======== PROVIDED RECORDS ========

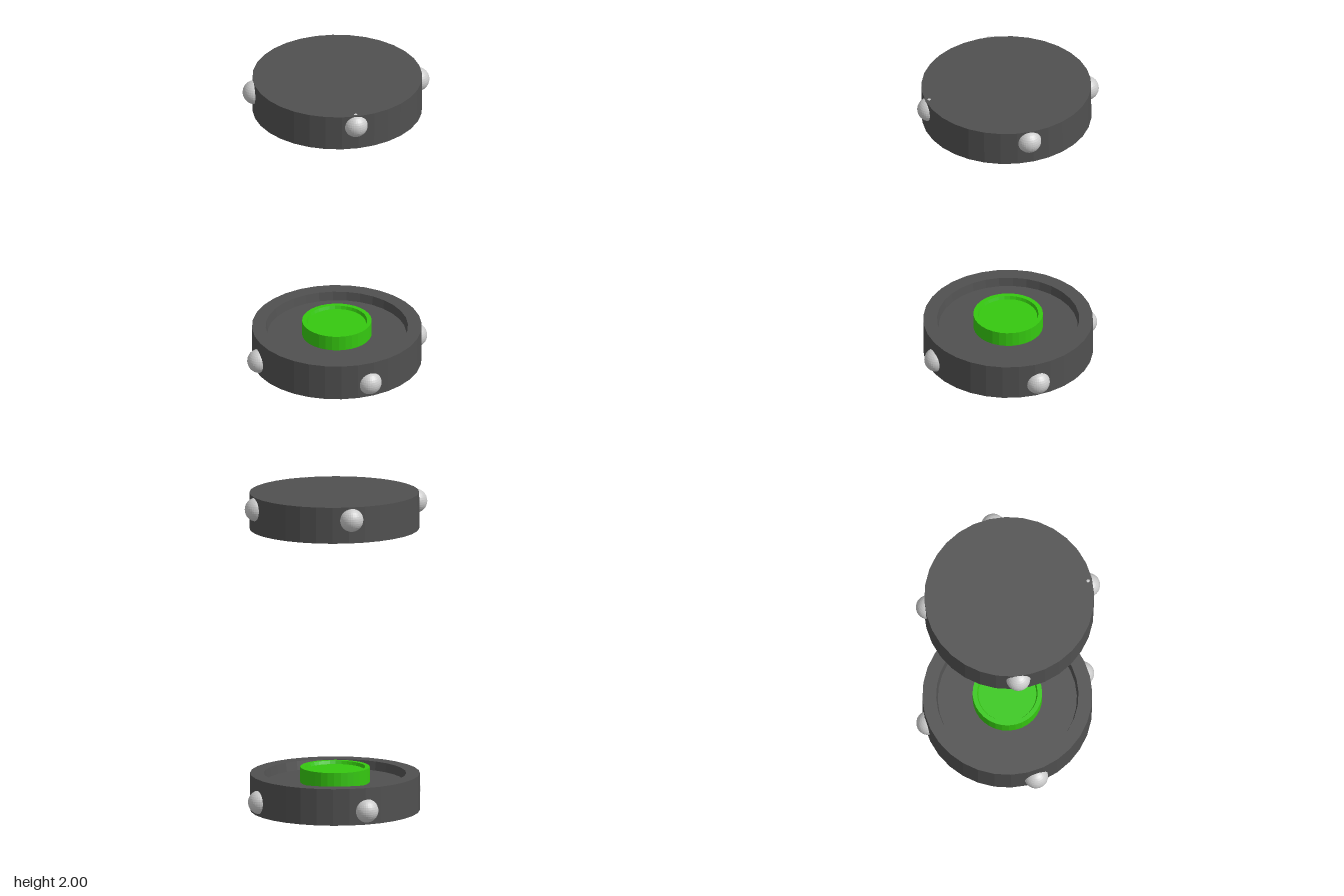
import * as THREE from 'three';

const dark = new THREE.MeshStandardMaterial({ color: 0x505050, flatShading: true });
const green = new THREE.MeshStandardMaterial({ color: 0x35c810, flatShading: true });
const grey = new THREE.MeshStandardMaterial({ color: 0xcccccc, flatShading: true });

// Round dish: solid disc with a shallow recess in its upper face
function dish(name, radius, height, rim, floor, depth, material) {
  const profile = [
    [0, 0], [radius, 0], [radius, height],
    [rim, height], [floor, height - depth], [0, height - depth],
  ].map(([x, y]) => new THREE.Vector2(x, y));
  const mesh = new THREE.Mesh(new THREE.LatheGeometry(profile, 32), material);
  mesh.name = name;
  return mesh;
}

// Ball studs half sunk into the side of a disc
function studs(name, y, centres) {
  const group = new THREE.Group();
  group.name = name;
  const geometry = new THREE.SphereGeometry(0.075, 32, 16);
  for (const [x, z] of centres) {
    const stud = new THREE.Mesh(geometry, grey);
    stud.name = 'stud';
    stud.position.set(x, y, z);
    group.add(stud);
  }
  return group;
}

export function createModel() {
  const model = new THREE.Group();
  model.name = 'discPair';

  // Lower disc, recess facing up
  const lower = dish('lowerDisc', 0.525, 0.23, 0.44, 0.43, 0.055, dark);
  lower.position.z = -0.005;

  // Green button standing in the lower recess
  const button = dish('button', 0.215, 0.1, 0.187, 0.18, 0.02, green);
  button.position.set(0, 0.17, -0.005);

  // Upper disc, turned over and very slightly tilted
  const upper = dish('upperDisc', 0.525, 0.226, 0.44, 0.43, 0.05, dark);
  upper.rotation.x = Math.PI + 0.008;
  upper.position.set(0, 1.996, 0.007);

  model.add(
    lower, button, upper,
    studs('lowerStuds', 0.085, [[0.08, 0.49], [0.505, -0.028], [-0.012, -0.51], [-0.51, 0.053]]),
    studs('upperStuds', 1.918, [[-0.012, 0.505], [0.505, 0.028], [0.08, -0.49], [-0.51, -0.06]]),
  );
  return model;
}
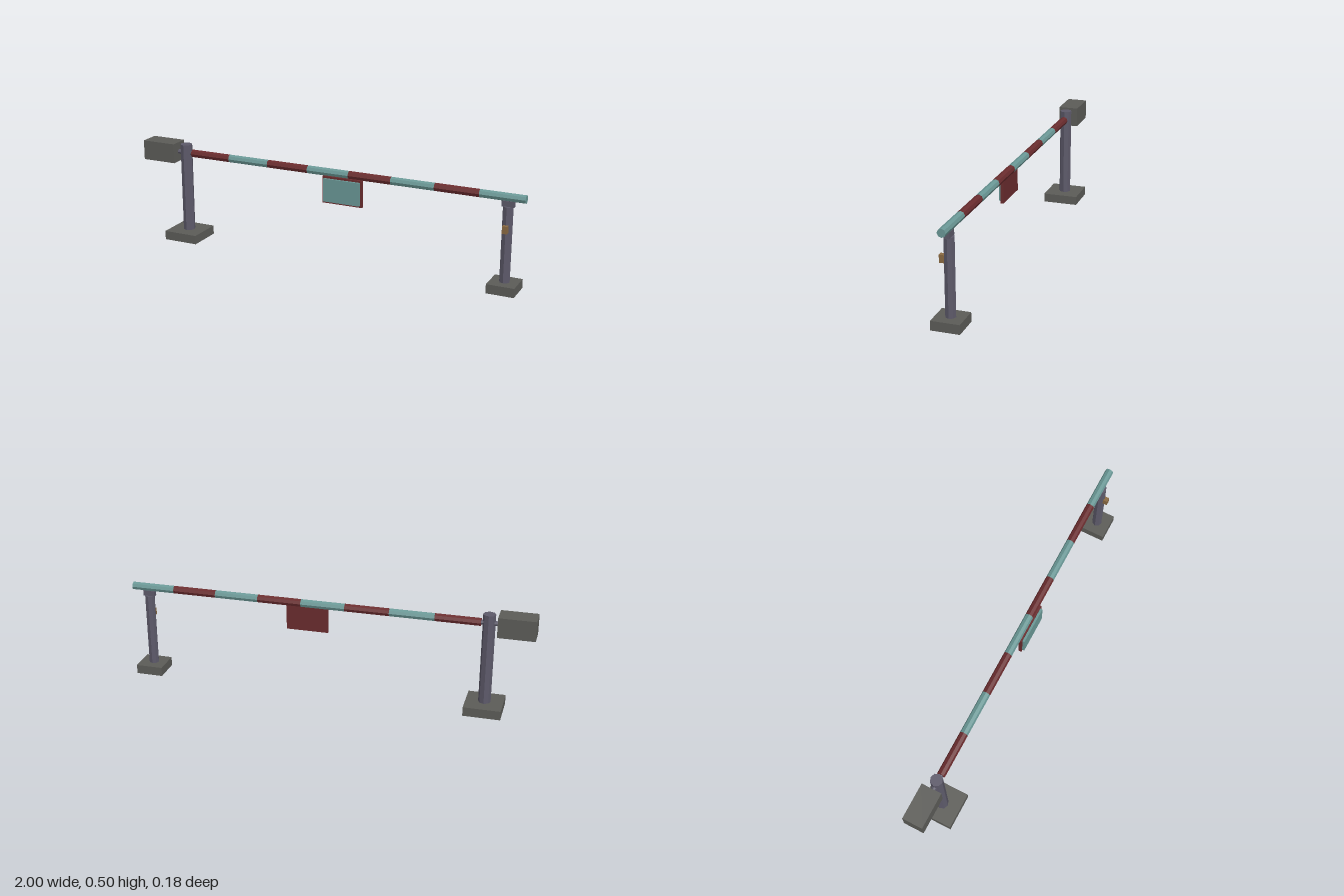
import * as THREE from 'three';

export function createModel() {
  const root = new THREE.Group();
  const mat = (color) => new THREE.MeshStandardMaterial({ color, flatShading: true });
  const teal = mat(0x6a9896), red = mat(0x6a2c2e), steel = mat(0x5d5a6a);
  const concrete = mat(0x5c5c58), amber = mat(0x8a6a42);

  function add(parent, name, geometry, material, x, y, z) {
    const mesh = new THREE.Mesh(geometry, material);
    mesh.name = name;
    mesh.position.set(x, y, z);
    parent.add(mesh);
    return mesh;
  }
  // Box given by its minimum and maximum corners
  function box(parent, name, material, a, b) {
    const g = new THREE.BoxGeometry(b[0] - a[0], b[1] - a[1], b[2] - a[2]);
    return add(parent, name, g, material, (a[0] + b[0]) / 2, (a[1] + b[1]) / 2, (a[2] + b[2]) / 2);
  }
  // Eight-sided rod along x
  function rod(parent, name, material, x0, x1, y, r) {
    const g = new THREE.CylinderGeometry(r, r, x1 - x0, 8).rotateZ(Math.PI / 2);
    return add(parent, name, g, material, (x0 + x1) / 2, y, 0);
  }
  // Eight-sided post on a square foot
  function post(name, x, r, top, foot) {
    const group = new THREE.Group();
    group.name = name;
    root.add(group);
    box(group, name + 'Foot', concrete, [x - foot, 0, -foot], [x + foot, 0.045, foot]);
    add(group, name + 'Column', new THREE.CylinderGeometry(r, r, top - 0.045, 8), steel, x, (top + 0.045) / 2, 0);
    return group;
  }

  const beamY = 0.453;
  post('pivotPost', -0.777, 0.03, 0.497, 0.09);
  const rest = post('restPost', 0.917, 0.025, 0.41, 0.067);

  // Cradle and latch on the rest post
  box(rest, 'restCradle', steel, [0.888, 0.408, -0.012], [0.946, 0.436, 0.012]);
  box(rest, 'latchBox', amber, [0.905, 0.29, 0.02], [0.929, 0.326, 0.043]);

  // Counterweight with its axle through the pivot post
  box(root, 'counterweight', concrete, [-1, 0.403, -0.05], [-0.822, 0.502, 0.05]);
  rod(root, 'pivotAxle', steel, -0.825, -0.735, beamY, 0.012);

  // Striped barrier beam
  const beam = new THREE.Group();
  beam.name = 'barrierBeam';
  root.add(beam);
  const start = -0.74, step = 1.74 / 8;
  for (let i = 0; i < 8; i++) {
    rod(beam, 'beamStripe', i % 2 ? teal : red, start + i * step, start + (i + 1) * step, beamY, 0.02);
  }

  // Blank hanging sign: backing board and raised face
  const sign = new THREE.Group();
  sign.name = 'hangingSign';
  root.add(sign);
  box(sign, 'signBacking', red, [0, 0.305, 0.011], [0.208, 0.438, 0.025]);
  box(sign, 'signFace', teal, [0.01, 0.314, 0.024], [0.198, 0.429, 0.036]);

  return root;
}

========

Please copy out the entries above exactly as they appear, but skip their images.

→ RESULT OF THIS TASK
import * as THREE from 'three';

const dark = new THREE.MeshStandardMaterial({ color: 0x505050, flatShading: true });
const green = new THREE.MeshStandardMaterial({ color: 0x35c810, flatShading: true });
const grey = new THREE.MeshStandardMaterial({ color: 0xcccccc, flatShading: true });

// Round dish: solid disc with a shallow recess in its upper face
function dish(name, radius, height, rim, floor, depth, material) {
  const profile = [
    [0, 0], [radius, 0], [radius, height],
    [rim, height], [floor, height - depth], [0, height - depth],
  ].map(([x, y]) => new THREE.Vector2(x, y));
  const mesh = new THREE.Mesh(new THREE.LatheGeometry(profile, 32), material);
  mesh.name = name;
  return mesh;
}

// Ball studs half sunk into the side of a disc
function studs(name, y, centres) {
  const group = new THREE.Group();
  group.name = name;
  const geometry = new THREE.SphereGeometry(0.075, 32, 16);
  for (const [x, z] of centres) {
    const stud = new THREE.Mesh(geometry, grey);
    stud.name = 'stud';
    stud.position.set(x, y, z);
    group.add(stud);
  }
  return group;
}

export function createModel() {
  const model = new THREE.Group();
  model.name = 'discPair';

  // Lower disc, recess facing up
  const lower = dish('lowerDisc', 0.525, 0.23, 0.44, 0.43, 0.055, dark);
  lower.position.z = -0.005;

  // Green button standing in the lower recess
  const button = dish('button', 0.215, 0.1, 0.187, 0.18, 0.02, green);
  button.position.set(0, 0.17, -0.005);

  // Upper disc, turned over and very slightly tilted
  const upper = dish('upperDisc', 0.525, 0.226, 0.44, 0.43, 0.05, dark);
  upper.rotation.x = Math.PI + 0.008;
  upper.position.set(0, 1.996, 0.007);

  model.add(
    lower, button, upper,
    studs('lowerStuds', 0.085, [[0.08, 0.49], [0.505, -0.028], [-0.012, -0.51], [-0.51, 0.053]]),
    studs('upperStuds', 1.918, [[-0.012, 0.505], [0.505, 0.028], [0.08, -0.49], [-0.51, -0.06]]),
  );
  return model;
}
import * as THREE from 'three';

export function createModel() {
  const root = new THREE.Group();
  const mat = (color) => new THREE.MeshStandardMaterial({ color, flatShading: true });
  const teal = mat(0x6a9896), red = mat(0x6a2c2e), steel = mat(0x5d5a6a);
  const concrete = mat(0x5c5c58), amber = mat(0x8a6a42);

  function add(parent, name, geometry, material, x, y, z) {
    const mesh = new THREE.Mesh(geometry, material);
    mesh.name = name;
    mesh.position.set(x, y, z);
    parent.add(mesh);
    return mesh;
  }
  // Box given by its minimum and maximum corners
  function box(parent, name, material, a, b) {
    const g = new THREE.BoxGeometry(b[0] - a[0], b[1] - a[1], b[2] - a[2]);
    return add(parent, name, g, material, (a[0] + b[0]) / 2, (a[1] + b[1]) / 2, (a[2] + b[2]) / 2);
  }
  // Eight-sided rod along x
  function rod(parent, name, material, x0, x1, y, r) {
    const g = new THREE.CylinderGeometry(r, r, x1 - x0, 8).rotateZ(Math.PI / 2);
    return add(parent, name, g, material, (x0 + x1) / 2, y, 0);
  }
  // Eight-sided post on a square foot
  function post(name, x, r, top, foot) {
    const group = new THREE.Group();
    group.name = name;
    root.add(group);
    box(group, name + 'Foot', concrete, [x - foot, 0, -foot], [x + foot, 0.045, foot]);
    add(group, name + 'Column', new THREE.CylinderGeometry(r, r, top - 0.045, 8), steel, x, (top + 0.045) / 2, 0);
    return group;
  }

  const beamY = 0.453;
  post('pivotPost', -0.777, 0.03, 0.497, 0.09);
  const rest = post('restPost', 0.917, 0.025, 0.41, 0.067);

  // Cradle and latch on the rest post
  box(rest, 'restCradle', steel, [0.888, 0.408, -0.012], [0.946, 0.436, 0.012]);
  box(rest, 'latchBox', amber, [0.905, 0.29, 0.02], [0.929, 0.326, 0.043]);

  // Counterweight with its axle through the pivot post
  box(root, 'counterweight', concrete, [-1, 0.403, -0.05], [-0.822, 0.502, 0.05]);
  rod(root, 'pivotAxle', steel, -0.825, -0.735, beamY, 0.012);

  // Striped barrier beam
  const beam = new THREE.Group();
  beam.name = 'barrierBeam';
  root.add(beam);
  const start = -0.74, step = 1.74 / 8;
  for (let i = 0; i < 8; i++) {
    rod(beam, 'beamStripe', i % 2 ? teal : red, start + i * step, start + (i + 1) * step, beamY, 0.02);
  }

  // Blank hanging sign: backing board and raised face
  const sign = new THREE.Group();
  sign.name = 'hangingSign';
  root.add(sign);
  box(sign, 'signBacking', red, [0, 0.305, 0.011], [0.208, 0.438, 0.025]);
  box(sign, 'signFace', teal, [0.01, 0.314, 0.024], [0.198, 0.429, 0.036]);

  return root;
}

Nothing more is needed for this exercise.